Where we are today: Five-year trend from 2005 to 2010 shows less commuting by car

New Census data for 2010 show a gradual trend toward less commuting by car and truck, and more by transit, walking and biking. In the nation as a whole, driving to work edged down to 90.2 percent from 90.9 percent five years earlier. Transit rose to 4.9 percent from 4.7 percent, while ped-bike

And in Washington State: Anti-toll initiative heads to the ballot box

A citizen-sponsored initiative to restrict use of highway tolls, targeting both road and related transit projects, will be on the November ballot in Washington State. The measure would restrict toll revenues to the facility on which they are collected; end tolling “after the cost of the project

Is declining car use a long-term trend or just a short-term reaction to the recession?

In ‘Peak Car Use’: Understanding the Demise of Automobile Dependence, published last month in World Transport Policy and Practice, Peter Newman and Jeff Kenworthy, of the Curtin University Sustainability Policy (CUSP) Institute in Australia, summarize recent data suggesting a long-term shift

Pricing, our only feasible path to reduced congestion?

A recent article by Benjamin Orr in The New Republic, previewing a forthcoming article by researchers, Gilles Duranton and Mathew Turner, at the University of Toronto that looks at data to test the claim that it is impossible to build our way out of traffic congestion. Duranton and Turner found

Achieving a state of good repair

Dr. Michael Meyer from Georgia Tech University (and an expert panel member for several SSTI reports) made a presentation (available here) to USDOT officials about the importance of performance management in improving U.S. highway and transit systems. The webinar was part of RITA’s

Big fixes for our big transportation problems

In a recent Wall Street Journal article, Robert Puentes suggests several big changes that could boost the economy and improve transportation decision-making: Encourage collaboration between the federal government, states, metro areas, and shippers and develop a comprehensive plan to improve the

A less mobile future for America’s baby boomers

A new report by Transportation for America, Aging in Place, Stuck without Options: Fixing the Mobility Crisis Threatening the Baby Boom Generation, investigates the growing problem of senior citizens who, having lived in car-dependent communities and “aged in place,” face isolation, economic

A bus by any other name

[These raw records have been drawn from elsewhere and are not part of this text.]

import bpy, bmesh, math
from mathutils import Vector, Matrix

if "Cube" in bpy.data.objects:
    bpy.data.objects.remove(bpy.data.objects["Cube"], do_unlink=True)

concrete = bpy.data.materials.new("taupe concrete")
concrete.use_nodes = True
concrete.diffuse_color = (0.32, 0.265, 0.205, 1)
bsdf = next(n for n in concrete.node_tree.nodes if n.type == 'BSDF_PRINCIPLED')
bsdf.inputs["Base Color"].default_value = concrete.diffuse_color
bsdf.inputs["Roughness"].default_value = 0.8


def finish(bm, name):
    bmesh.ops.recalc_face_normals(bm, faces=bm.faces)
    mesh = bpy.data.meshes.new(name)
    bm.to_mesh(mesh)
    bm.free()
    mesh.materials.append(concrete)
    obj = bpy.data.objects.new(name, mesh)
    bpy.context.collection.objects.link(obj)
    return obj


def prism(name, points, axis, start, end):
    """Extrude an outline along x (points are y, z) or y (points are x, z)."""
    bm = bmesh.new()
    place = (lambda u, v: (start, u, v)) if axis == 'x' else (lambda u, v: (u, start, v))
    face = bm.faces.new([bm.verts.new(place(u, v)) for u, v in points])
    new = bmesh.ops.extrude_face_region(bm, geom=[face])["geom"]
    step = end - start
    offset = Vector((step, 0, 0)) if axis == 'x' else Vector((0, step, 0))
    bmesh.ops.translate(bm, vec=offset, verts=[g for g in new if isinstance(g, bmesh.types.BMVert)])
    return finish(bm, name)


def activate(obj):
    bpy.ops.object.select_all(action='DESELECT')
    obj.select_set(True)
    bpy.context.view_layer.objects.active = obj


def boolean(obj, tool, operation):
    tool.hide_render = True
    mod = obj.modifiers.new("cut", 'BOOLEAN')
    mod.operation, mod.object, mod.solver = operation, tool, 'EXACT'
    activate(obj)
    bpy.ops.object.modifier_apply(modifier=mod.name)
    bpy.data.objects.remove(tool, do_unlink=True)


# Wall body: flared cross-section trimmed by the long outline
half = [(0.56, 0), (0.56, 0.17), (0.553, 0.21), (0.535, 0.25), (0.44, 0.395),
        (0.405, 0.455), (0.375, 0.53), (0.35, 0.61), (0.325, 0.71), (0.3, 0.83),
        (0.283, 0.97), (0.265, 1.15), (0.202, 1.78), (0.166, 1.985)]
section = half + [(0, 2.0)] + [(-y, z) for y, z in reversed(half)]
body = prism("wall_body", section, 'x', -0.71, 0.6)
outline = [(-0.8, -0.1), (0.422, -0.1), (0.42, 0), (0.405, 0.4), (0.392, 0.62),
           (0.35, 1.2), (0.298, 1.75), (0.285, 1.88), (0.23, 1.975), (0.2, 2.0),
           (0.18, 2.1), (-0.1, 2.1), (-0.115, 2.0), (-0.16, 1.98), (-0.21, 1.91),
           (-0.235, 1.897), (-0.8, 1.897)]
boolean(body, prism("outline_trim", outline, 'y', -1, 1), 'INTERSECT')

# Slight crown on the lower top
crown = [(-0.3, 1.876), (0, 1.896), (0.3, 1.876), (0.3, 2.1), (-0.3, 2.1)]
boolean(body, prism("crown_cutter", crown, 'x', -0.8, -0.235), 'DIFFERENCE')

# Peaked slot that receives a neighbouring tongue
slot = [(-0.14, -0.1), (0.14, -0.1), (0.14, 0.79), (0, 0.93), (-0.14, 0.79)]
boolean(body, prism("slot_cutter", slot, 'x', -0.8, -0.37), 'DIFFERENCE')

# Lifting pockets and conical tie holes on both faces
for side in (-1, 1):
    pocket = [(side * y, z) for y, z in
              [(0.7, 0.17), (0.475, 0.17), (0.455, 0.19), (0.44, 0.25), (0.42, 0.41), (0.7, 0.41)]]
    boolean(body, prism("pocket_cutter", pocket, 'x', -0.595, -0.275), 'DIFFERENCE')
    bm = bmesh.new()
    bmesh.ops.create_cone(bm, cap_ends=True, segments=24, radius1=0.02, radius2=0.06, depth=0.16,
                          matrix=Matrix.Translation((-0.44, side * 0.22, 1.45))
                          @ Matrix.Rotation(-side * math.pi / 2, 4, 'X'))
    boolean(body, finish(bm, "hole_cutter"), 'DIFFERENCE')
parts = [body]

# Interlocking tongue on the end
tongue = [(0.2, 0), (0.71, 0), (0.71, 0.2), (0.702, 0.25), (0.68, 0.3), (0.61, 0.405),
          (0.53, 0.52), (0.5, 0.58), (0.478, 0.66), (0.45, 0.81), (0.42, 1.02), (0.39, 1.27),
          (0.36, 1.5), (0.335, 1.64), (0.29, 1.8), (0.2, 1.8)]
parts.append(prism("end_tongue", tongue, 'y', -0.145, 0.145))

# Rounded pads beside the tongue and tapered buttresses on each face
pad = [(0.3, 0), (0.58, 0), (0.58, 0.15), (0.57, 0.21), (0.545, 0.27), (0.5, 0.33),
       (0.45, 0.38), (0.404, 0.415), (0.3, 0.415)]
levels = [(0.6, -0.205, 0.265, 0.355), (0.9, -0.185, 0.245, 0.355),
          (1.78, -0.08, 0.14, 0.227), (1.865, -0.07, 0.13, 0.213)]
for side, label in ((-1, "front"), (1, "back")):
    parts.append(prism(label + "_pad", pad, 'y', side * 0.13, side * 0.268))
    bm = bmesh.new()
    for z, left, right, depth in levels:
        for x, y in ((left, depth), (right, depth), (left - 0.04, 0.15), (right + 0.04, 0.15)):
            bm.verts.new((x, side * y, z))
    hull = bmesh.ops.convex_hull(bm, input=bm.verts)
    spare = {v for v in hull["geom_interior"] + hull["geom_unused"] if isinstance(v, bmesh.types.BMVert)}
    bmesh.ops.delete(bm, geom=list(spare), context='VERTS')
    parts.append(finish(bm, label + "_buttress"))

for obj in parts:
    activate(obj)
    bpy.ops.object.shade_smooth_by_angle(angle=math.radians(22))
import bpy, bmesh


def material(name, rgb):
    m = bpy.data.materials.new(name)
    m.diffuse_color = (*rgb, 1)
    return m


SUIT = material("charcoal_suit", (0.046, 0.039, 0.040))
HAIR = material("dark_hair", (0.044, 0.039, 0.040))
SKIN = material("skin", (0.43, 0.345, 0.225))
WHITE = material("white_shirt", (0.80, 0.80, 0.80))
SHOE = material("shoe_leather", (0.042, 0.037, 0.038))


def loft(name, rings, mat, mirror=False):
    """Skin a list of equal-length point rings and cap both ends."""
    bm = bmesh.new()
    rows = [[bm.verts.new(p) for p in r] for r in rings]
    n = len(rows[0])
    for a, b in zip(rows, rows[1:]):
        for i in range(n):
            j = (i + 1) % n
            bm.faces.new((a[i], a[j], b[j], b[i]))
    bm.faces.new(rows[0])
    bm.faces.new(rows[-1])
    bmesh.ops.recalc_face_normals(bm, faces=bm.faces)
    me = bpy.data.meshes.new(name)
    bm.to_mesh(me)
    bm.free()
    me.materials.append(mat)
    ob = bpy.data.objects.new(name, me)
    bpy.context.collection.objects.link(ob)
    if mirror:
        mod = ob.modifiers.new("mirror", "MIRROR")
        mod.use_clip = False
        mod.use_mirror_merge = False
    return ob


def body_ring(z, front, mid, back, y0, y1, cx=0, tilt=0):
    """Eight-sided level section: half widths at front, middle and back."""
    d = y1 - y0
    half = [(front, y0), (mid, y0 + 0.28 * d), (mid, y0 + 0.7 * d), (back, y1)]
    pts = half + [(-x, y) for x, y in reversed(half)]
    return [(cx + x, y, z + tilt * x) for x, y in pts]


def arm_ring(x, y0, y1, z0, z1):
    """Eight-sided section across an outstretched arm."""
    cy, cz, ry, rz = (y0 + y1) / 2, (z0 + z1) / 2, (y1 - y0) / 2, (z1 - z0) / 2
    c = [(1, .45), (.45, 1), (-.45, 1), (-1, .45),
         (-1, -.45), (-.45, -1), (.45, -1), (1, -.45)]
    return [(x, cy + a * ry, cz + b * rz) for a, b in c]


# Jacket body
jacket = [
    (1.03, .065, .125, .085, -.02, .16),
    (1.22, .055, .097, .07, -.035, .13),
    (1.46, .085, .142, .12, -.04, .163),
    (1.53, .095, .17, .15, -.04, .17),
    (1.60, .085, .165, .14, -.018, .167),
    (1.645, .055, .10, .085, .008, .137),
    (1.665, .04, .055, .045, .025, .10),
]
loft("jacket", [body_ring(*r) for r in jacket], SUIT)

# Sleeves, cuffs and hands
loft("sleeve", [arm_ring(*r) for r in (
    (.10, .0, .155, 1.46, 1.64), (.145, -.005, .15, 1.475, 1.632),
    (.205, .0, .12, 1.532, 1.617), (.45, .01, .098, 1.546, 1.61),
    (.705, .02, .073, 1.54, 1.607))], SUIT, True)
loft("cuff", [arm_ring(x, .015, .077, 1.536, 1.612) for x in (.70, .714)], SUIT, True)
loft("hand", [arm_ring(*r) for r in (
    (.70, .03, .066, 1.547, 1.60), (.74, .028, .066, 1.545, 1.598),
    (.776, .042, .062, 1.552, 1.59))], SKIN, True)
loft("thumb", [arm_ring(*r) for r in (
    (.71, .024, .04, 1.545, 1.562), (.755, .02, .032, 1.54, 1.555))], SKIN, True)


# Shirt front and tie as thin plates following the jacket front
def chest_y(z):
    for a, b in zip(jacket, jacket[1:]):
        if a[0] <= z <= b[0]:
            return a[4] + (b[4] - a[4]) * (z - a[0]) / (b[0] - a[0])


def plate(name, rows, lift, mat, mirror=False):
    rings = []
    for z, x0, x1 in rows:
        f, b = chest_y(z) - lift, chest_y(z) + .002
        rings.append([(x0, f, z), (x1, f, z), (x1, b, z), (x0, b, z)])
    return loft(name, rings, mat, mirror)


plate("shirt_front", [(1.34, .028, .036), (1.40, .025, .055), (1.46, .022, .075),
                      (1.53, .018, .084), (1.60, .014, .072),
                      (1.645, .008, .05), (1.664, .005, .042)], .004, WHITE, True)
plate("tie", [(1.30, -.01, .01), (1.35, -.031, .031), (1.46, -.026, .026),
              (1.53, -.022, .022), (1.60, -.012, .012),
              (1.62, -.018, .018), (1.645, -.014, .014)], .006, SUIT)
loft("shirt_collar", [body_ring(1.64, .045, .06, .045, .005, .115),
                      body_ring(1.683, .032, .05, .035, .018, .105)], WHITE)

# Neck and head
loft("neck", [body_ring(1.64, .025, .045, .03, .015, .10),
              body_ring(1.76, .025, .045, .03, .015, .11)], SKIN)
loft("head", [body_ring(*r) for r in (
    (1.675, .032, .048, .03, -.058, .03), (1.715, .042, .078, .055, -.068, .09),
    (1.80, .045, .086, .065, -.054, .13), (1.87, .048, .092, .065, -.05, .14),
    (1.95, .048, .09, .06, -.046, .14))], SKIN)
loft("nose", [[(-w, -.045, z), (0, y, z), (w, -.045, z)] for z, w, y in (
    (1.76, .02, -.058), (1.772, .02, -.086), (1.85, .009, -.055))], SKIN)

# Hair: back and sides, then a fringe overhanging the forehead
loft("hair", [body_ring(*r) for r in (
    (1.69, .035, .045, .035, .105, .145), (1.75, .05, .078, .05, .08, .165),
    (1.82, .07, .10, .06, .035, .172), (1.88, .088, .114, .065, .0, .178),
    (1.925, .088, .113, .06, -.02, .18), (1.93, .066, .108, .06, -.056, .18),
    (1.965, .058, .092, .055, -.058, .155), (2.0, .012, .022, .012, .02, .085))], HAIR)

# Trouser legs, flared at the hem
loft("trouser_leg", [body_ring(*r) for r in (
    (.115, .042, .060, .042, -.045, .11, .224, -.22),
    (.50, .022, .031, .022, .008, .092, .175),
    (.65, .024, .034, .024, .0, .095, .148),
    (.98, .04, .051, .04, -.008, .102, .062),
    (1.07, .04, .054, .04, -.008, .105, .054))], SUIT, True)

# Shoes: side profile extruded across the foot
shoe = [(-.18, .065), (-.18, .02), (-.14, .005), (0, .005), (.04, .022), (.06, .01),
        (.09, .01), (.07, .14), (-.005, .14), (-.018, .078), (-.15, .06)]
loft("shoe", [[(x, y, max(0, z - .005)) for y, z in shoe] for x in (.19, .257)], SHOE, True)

Since its introduction in 1974 in Brazil, bus rapid transit (BRT) has made big inroads in mass transit internationally. Cities find BRT systems attractive for the reasons noted by ITDP in Recapturing Global Leadership in Bus Rapid Transit: A Survey of Select U.S. Cities: “Speed of

Have TOD promoters been putting the cart before the horse?

Building on its previous publication, Transit and Employment (2008), the Center for Transit-Oriented Development recently released a new report, Transit-Oriented Development (TOD) and Employment. The report challenges the assumption that employment dispersal outside of central business districts

More roads, more traffic, really dreary news.

Many analyses of road network expansion and congestion have challenged the notion that increasing highway capacity relieves traffic. A recent study of American cities emphasizes that you can’t build your way out of congestion. The analysis by Professors Gilles Duranton and Matthew Turner of the